Resource Category: Passover

Passover is a time to focus on our collective story, but it can also be a time for us to explore our own. On Passover, we remember our freedom from the physical bondage of Egypt, but without acknowledging the mental bondage many of us are still trapped in we will never truly be free. That is why we built these resources, to help individuals utilize the themes and motifs of Passover traditions to examine their internal stories of slavery and experience an Exodus like no other.

“The Exodus from Egypt Occurs in Every Human Being, in Every Era, in Every Year, and in Every Day.” – Rabbi Nachman

Blue Dove Passover activities and resources are available on Haggadot.com to help you bring mental health into your personal Passover experience!   Haggadot.com offers easy-to-use templates and ready-to-print booklets that are perfect for your seder.

Leaving Egypt is not just about our story and journey on the road to freedom. It is a foundational roadmap to liberation, both for a community and individuals and offers us a story of recovery. Each year, we retell it as a reminder to leave behind constrictions and slavery, and instead choose freedom and sovereignty. Jewish tradition commands us, as we are telling the story, to see ourselves as if we have left Egypt. Egypt is not just a country, an ancient place, or a space. It is not just the setting of the enslavement that we’ve endured. It is also an edict about how we leave Egypt internally.
Chametz is also symbolic of other things like the yetzer harah (the ego, the self, mental clutter, negativity) that live within us and distract us from our true goals. We are tasked with cleansing ourselves of that kind of "chametz" as well, which allows us to focus on what matters in our lives. In a way, this is a mental cleanse as much as it is a physical cleanse. Try this fun mental cleanse resource to make space in your mind for freedom.
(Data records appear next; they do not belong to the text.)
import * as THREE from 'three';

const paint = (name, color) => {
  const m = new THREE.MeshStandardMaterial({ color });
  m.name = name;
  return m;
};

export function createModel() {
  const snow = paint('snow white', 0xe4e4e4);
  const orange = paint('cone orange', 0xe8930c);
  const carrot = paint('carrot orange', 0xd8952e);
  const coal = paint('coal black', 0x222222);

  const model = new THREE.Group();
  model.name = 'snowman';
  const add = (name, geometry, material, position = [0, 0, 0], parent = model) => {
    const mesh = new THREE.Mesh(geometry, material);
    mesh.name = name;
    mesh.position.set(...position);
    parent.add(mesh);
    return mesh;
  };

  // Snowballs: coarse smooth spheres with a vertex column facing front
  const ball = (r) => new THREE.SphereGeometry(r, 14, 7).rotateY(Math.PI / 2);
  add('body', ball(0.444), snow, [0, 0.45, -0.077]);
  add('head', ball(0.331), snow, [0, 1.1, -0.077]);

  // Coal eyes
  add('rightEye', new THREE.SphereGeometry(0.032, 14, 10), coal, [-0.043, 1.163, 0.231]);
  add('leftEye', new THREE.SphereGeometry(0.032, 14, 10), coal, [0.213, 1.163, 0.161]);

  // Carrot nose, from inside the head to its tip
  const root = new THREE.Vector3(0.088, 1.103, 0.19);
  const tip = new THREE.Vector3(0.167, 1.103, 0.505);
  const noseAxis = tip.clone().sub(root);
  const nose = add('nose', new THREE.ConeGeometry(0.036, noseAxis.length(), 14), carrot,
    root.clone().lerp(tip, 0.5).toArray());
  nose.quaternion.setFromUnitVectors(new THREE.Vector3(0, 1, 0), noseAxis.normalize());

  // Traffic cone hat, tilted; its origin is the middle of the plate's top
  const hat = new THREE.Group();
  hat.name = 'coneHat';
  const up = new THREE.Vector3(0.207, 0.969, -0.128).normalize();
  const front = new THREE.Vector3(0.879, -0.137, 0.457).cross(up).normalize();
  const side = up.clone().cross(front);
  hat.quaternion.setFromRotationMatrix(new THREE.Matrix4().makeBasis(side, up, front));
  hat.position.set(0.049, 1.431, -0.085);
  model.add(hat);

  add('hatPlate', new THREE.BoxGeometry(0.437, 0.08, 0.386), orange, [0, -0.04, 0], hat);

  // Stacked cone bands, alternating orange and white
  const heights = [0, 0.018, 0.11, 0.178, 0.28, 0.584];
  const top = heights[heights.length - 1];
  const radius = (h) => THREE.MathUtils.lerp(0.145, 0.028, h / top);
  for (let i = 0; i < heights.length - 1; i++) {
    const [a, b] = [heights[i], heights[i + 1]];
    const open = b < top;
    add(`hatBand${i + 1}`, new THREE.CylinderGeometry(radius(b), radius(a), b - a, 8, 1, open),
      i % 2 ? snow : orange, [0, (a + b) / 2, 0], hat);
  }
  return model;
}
Why do we drink four cups at the Seder? Traditional Jewish sources associate the four cups of wine with the four terms used by God in their promise to save the Jewish people from slavery, which has additionally been understood to be references to the different stages of redemption on our journey to freedom. In this resource, we ask ourselves if, as we drink the four cups during the Seder, we can think about and feel grateful for the steps that we have taken, are taking, or can take as we escape our personal Egypts.
We are going to know a new freedom” -Alcoholics Anonymous, p. 83. I have always marveled at the paradox that our nation’s liberation from the bondage of slavery is marked by the quintessential period of restriction. A holiday that requires us to adhere to strict guidelines and detailed instructions with such profound exactitude and measure. To distance ourselves from something that in the rest of the year we get to engage in unconditionally. This is freedom? In working firsthand with individuals in addiction treatment as they battle for ultimate freedom, I now understand that the answer to this question is a resounding yes.
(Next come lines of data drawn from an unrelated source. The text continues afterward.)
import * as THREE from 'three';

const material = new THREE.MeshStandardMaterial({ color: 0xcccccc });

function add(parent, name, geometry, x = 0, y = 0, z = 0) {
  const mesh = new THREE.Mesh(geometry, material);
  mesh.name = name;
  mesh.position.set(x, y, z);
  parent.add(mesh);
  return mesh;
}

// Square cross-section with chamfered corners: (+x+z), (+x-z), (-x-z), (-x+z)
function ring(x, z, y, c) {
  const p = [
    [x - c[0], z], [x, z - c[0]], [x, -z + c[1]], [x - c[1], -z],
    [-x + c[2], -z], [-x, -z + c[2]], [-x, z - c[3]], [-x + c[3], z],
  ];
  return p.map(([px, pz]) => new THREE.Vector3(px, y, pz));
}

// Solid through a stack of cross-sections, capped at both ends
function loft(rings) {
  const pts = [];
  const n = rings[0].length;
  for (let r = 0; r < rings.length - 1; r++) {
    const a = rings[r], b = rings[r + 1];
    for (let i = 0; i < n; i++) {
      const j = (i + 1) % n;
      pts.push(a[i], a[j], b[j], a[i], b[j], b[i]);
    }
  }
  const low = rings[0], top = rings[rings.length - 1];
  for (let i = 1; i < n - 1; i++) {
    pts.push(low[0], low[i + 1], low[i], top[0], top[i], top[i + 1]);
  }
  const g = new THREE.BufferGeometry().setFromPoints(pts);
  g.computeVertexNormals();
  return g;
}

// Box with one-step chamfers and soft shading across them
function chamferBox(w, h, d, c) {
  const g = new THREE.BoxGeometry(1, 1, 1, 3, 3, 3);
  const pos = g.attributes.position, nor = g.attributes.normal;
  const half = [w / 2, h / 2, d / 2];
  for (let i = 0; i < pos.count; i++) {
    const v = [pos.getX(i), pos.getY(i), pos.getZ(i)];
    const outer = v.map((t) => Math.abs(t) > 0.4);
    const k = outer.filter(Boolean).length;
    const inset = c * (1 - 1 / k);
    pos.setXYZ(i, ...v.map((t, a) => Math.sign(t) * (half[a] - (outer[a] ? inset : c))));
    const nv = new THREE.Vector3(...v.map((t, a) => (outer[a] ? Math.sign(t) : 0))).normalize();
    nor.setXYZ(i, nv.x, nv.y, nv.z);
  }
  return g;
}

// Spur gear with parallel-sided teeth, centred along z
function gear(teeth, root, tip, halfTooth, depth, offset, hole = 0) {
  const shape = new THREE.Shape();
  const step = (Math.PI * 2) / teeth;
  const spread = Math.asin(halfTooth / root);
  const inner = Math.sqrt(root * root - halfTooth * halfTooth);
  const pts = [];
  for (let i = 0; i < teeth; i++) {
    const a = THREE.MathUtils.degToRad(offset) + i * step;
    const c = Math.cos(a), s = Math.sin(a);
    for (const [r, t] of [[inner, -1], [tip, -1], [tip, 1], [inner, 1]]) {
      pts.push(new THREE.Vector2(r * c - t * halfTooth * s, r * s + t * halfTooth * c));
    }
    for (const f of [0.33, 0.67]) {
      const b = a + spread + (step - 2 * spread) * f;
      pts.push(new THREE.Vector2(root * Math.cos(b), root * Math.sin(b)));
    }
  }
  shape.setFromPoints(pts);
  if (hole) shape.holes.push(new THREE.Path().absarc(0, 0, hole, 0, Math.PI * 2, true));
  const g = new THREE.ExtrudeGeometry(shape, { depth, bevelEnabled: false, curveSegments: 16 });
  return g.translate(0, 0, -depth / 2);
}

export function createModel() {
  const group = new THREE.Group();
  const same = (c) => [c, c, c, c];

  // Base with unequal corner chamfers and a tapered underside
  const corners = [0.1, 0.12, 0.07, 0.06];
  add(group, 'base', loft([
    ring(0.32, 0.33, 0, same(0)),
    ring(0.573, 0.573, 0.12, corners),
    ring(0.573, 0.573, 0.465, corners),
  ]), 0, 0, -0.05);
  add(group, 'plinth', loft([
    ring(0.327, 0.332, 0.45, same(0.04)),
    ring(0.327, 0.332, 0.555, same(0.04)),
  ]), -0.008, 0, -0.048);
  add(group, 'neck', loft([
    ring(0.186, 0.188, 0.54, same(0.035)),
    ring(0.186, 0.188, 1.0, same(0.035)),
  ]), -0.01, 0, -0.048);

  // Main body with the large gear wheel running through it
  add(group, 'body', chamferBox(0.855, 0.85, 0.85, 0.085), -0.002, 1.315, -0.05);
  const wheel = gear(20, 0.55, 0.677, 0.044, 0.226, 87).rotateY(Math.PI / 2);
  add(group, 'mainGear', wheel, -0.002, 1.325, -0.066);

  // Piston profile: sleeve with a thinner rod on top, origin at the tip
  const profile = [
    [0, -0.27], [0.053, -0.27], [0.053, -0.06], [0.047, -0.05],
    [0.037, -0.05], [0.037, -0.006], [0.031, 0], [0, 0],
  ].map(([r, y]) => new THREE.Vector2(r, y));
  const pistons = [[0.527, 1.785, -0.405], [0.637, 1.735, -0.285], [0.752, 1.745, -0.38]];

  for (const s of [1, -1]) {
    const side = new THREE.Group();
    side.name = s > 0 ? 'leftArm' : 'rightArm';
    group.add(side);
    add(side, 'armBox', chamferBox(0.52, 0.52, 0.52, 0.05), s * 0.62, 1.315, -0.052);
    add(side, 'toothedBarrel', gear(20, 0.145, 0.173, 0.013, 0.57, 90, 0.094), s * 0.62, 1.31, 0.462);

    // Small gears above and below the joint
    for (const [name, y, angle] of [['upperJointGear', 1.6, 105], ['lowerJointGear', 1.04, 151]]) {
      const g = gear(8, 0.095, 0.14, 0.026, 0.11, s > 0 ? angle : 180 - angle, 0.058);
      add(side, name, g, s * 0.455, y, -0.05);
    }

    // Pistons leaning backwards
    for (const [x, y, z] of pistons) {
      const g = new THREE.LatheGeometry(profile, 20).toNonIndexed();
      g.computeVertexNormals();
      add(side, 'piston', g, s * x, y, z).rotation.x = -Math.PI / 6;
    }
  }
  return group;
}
“Dayenu” means “it would have been enough,” and in the song we express gratitude for everything God did for us as we escaped Egypt. Gratitude is not something that comes naturally to everyone, and it is good for our mental well-being to call attention to the things in our lives that we are grateful for regularly.
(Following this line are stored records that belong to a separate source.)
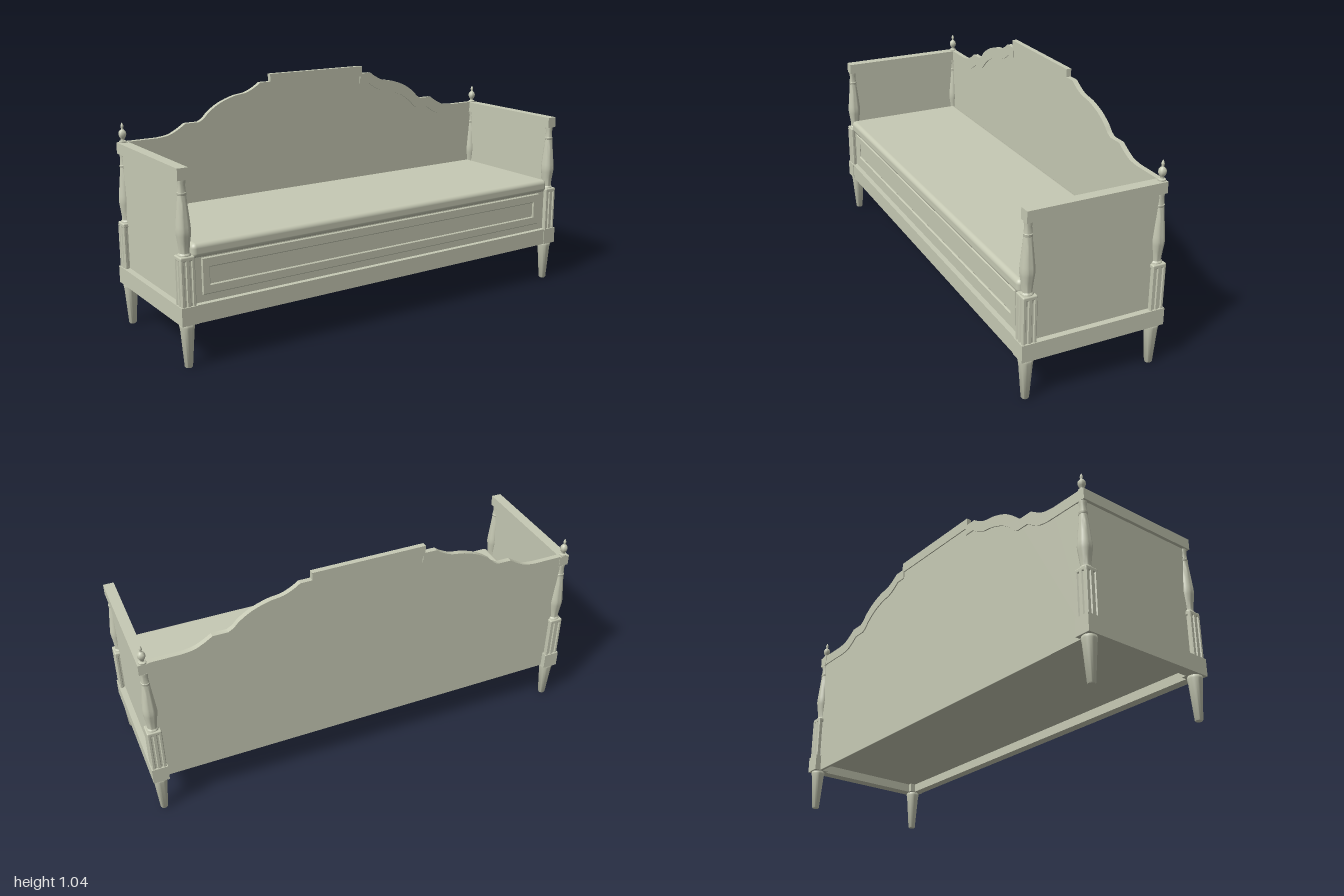
import * as THREE from 'three';
import { RoundedBoxGeometry } from 'three/addons/geometries/RoundedBoxGeometry.js';
import { toCreasedNormals } from 'three/addons/utils/BufferGeometryUtils.js';

const material = new THREE.MeshStandardMaterial({ color: 0xc6c9b4 });
const POST_X = 0.965, POST_Z = 0.285;

function add(parent, name, geometry, x = 0, y = 0, z = 0) {
  const mesh = new THREE.Mesh(geometry, material);
  mesh.name = name;
  mesh.position.set(x, y, z);
  parent.add(mesh);
  return mesh;
}

// Box given by its limits on each axis
function addBox(parent, name, x0, x1, y0, y1, z0, z1) {
  return add(parent, name, new THREE.BoxGeometry(x1 - x0, y1 - y0, z1 - z0),
    (x0 + x1) / 2, (y0 + y1) / 2, (z0 + z1) / 2);
}

// Turned part from [radius, height] pairs
function turned(points) {
  const geometry = new THREE.LatheGeometry(points.map(([r, y]) => new THREE.Vector2(r, y)), 24);
  return toCreasedNormals(geometry, 0.7);
}

function rectangle(Type, x0, x1, y0, y1) {
  return new Type([[x0, y0], [x1, y0], [x1, y1], [x0, y1]].map(([x, y]) => new THREE.Vector2(x, y)));
}

// Square post section with grooves along all four faces
function flutedBlock(half, height) {
  const shape = new THREE.Shape();
  const side = [[-1, 0.12], [-0.88, 0], [-0.62, 0], [-0.5, 0.16], [-0.3, 0.16], [-0.18, 0],
    [0.18, 0], [0.3, 0.16], [0.5, 0.16], [0.62, 0], [0.88, 0]];
  for (let k = 0; k < 4; k++) {
    const c = Math.cos(k * Math.PI / 2), s = Math.sin(k * Math.PI / 2);
    side.forEach(([u, d], i) => {
      const px = u * half, py = (-1 + d) * half;
      const x = px * c - py * s, y = px * s + py * c;
      if (k === 0 && i === 0) shape.moveTo(x, y); else shape.lineTo(x, y);
    });
  }
  const geometry = new THREE.ExtrudeGeometry(shape, { depth: height, bevelEnabled: false });
  return geometry.rotateX(-Math.PI / 2);
}

// Right half of the crest, from centre to end, then mirrored
function crestLine() {
  const shoulder = new THREE.SplineCurve([[0.305, 1.01], [0.335, 0.99], [0.38, 0.97], [0.44, 0.96],
    [0.51, 0.935], [0.565, 0.9], [0.59, 0.875], [0.615, 0.86]].map(p => new THREE.Vector2(...p)));
  const sweep = new THREE.SplineCurve([[0.68, 0.86], [0.72, 0.835], [0.76, 0.817], [0.81, 0.81]]
    .map(p => new THREE.Vector2(...p)));
  const half = [new THREE.Vector2(0.253, 1.045), new THREE.Vector2(0.253, 1.01),
    ...shoulder.getPoints(28), ...sweep.getPoints(12), new THREE.Vector2(0.965, 0.81)];
  const mirrored = half.map(p => new THREE.Vector2(-p.x, p.y)).reverse();
  return [...mirrored, ...half];
}

function addBack(parent) {
  const top = crestLine();
  const last = top.length - 1;
  // Lower edge of the crest moulding
  const lower = top.map((p, i) => new THREE.Vector2(
    i === 0 || i === last ? p.x : p.x * 0.965, p.y - 0.048));
  const panel = new THREE.Shape([...top.map(p => new THREE.Vector2(p.x, p.y - 0.01)),
    new THREE.Vector2(0.965, 0.185), new THREE.Vector2(-0.965, 0.185)]);
  const band = new THREE.Shape([...top, ...lower.reverse()]);
  const extrude = (shape, depth) => toCreasedNormals(
    new THREE.ExtrudeGeometry(shape, { depth, bevelEnabled: false }), 0.5);
  add(parent, 'backPanel', extrude(panel, 0.013), 0, 0, -0.293);
  add(parent, 'backCrestMoulding', extrude(band, 0.023), 0, 0, -0.298);
}

function addPost(parent, sx, sz) {
  const post = new THREE.Group();
  post.name = (sz > 0 ? 'front' : 'back') + (sx > 0 ? 'Left' : 'Right') + 'Post';
  post.position.set(sx * POST_X, 0, sz * POST_Z);
  parent.add(post);

  add(post, 'leg', turned([[0, 0], [0.014, 0], [0.0165, 0.004], [0.0285, 0.16], [0.031, 0.172],
    [0.031, 0.18], [0.028, 0.186], [0, 0.186]]));
  addBox(post, 'cornerBlock', -0.035, 0.035, 0.185, 0.26, -0.035, 0.035);
  add(post, 'flutedBlock', flutedBlock(0.031, 0.19), 0, 0.26, 0);
  add(post, 'blockCap', new RoundedBoxGeometry(0.062, 0.02, 0.062, 2, 0.006), 0, 0.452, 0);
  add(post, 'turnedColumn', turned([[0, 0.458], [0.026, 0.458], [0.026, 0.466], [0.021, 0.472],
    [0.0215, 0.485], [0.025, 0.515], [0.029, 0.542], [0.0305, 0.558], [0.029, 0.578], [0.025, 0.62],
    [0.0205, 0.665], [0.017, 0.7], [0.0185, 0.702], [0.0185, 0.71], [0.0165, 0.712],
    [0.0145, 0.74], [0.0165, 0.752], [0.0165, 0.762], [0, 0.762]]));

  if (sz < 0) {
    add(post, 'finial', turned([[0, 0.808], [0.016, 0.808], [0.016, 0.814], [0.008, 0.818],
      [0.008, 0.824], [0.0135, 0.832], [0.0165, 0.842], [0.0155, 0.852], [0.01, 0.86], [0.005, 0.864],
      [0.005, 0.87], [0.0068, 0.875], [0.0055, 0.882], [0.003, 0.888], [0, 0.893]]));
  }
}

function addArm(parent, s) {
  const arm = new THREE.Group();
  arm.name = s > 0 ? 'leftArm' : 'rightArm';
  arm.position.x = s * POST_X;
  parent.add(arm);
  addBox(arm, 'armRail', -0.023, 0.023, 0.76, 0.808, -0.3, 0.302);
  addBox(arm, 'armPanel', -0.009, 0.009, 0.25, 0.762, -0.285, 0.285);
  const inner = -0.015 * s, outer = 0.035 * s;
  addBox(arm, 'sideRail', Math.min(inner, outer), Math.max(inner, outer), 0.185, 0.26, -0.3, 0.3);
}

function addFront(parent) {
  addBox(parent, 'frontRail', -0.95, 0.95, 0.185, 0.26, 0.275, 0.317);
  addBox(parent, 'frontBoard', -0.94, 0.94, 0.26, 0.462, 0.265, 0.294);
  // Bevelled frame around a sunken field
  const frame = rectangle(THREE.Shape, -0.896, 0.896, 0.294, 0.438);
  frame.holes.push(rectangle(THREE.Path, -0.869, 0.869, 0.326, 0.404));
  add(parent, 'frontPanelFrame', new THREE.ExtrudeGeometry(frame, {
    depth: 0.003, bevelEnabled: true, bevelThickness: 0.004, bevelSize: 0.004, bevelSegments: 1,
  }), 0, 0, 0.295);
}

export function createModel() {
  const daybed = new THREE.Group();
  daybed.name = 'daybed';

  for (const s of [1, -1]) {
    addArm(daybed, s);
    addPost(daybed, s, 1);
    addPost(daybed, s, -1);
  }
  addBack(daybed);
  addFront(daybed);

  addBox(daybed, 'seatPlatform', -0.955, 0.955, 0.225, 0.255, -0.282, 0.28);
  add(daybed, 'mattress', new RoundedBoxGeometry(1.884, 0.06, 0.59, 5, 0.02), 0, 0.476, 0.016);
  return daybed;
}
The religious and historical significance of retelling the story of Passover is apparent to anyone who participates, but little recognize the mental health benefits of reframing and shaping our narratives - especially narratives that are traumatic. This allows you to take ownership of your trauma, and doing so at the Seder should prompt us to consider how we can tell our own stories and take ownership over them.